"When the police come calling - how safe are your notes?"

"When the police come calling - how safe are your notes?"
"When the police come calling - how safe are your notes?"
Thames Valley Network - Roadshow event on 5th June 2017
 For those that made the event I hope you enjoyed the evening as much as I did. My sincere thanks to Dr Jonathan Passmore who gave a fantastic workshop which allowed for some interesting and lively debate around contracting, ethics and record keeping.
This was one of the first Roadshow events that the EMCC regions have run, implementing the idea from Lis Merrick to share some of the presentations at the EMCC International event with regional members who may not have had the opportunity to attend the International conference.
The presentation was entitled " When the police come calling- how safe are your notes?" I must admit to wondering about the sensationalism of the head line theme however the detail of the content covered:
How clear is our contracting around our note-taking and record-keeping?

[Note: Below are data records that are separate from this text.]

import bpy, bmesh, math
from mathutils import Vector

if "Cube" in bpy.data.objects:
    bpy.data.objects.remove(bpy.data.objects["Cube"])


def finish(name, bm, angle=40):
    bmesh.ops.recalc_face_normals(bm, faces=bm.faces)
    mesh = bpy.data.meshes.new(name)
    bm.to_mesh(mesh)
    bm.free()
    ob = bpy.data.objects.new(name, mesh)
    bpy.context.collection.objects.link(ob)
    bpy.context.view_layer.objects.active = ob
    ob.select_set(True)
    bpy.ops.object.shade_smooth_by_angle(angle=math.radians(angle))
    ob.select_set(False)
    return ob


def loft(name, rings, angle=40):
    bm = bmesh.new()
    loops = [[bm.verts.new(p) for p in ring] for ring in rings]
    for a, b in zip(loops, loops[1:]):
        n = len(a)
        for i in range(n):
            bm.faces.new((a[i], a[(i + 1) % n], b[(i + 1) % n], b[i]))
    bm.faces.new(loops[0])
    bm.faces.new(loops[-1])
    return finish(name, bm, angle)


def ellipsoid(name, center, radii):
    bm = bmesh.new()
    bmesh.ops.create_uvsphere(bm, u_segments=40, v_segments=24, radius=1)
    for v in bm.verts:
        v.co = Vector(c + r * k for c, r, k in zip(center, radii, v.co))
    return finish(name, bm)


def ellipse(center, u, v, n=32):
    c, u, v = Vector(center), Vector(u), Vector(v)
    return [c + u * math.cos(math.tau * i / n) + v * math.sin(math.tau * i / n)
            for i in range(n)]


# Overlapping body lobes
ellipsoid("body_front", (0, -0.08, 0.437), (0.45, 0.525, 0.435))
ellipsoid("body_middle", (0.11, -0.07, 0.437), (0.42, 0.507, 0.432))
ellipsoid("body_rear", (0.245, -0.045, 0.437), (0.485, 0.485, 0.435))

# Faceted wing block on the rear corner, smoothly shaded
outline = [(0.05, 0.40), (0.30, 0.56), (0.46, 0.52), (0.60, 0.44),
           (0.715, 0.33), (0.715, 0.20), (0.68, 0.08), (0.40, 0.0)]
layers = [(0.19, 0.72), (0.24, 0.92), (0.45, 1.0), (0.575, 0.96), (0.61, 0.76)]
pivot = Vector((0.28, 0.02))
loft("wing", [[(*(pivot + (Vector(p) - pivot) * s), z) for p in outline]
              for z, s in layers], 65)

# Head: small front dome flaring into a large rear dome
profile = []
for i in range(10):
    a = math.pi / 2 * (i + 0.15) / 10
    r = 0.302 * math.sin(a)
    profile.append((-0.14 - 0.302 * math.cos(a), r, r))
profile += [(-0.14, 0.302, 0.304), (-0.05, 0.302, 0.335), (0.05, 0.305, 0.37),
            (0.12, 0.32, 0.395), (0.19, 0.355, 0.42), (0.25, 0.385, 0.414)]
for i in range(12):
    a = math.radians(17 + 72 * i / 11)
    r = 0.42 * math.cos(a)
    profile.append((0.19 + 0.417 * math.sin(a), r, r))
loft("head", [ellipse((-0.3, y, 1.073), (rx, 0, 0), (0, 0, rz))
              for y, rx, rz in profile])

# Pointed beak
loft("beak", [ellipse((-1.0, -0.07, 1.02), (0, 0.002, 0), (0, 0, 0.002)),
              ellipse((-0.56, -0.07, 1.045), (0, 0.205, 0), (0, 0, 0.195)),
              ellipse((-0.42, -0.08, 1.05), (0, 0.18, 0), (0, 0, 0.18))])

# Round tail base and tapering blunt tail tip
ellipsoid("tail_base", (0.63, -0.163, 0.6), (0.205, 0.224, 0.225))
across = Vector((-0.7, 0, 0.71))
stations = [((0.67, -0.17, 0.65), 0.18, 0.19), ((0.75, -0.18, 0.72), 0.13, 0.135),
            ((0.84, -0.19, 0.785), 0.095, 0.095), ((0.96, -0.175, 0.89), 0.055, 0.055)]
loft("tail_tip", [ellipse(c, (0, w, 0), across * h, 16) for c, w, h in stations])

• What sort of notes do we take?
• How do we store them?
• When and how do we destroy them and do we have a stated policy?
• Are we registered with the relevant authorities for data protection in our country? Should we be? How does this impact on us?
• How do we protect confidentiality and in what circumstances might we breach this?
• What are the solid foundations we can put in place to support us? 
• Should either our clients, organisations or courts/police ask for notes?
Not just to mention the ethical dilemma, this topic begins to have far more relevance with the pending GDPR that comes into force in May 2018, legislation that should really not be ignored.
What was delivered was a timely reminder to us all who attended how we use, store and dispose of information and how this perhaps conflicts with outside influences both ethical and legislative.
We had many of our regular Thames Valley attendees at the meeting and we were also joined by members from London and one from the North West, inspired by either the topic or the opportunity to listen to Jonathan Passmore. Not that there was too much listening, Jonathan’s style of inclusiveness that encourages  debate made for an interesting and interactive evening where we were able to share some experiences and challenges on ethics, confidentiality and data retention from across private, public and third sector organisations.
I always enjoy the debates at regional events that I attend and find the depth and breadth of experience from our membership has supported my own development within coaching and mentoring. The CPD roadshows are providing another method to help participants achieve their own development and we are  looking forward to two events in September and November where well-being and our own self-reflective development  will be the theme.

Tim Anderson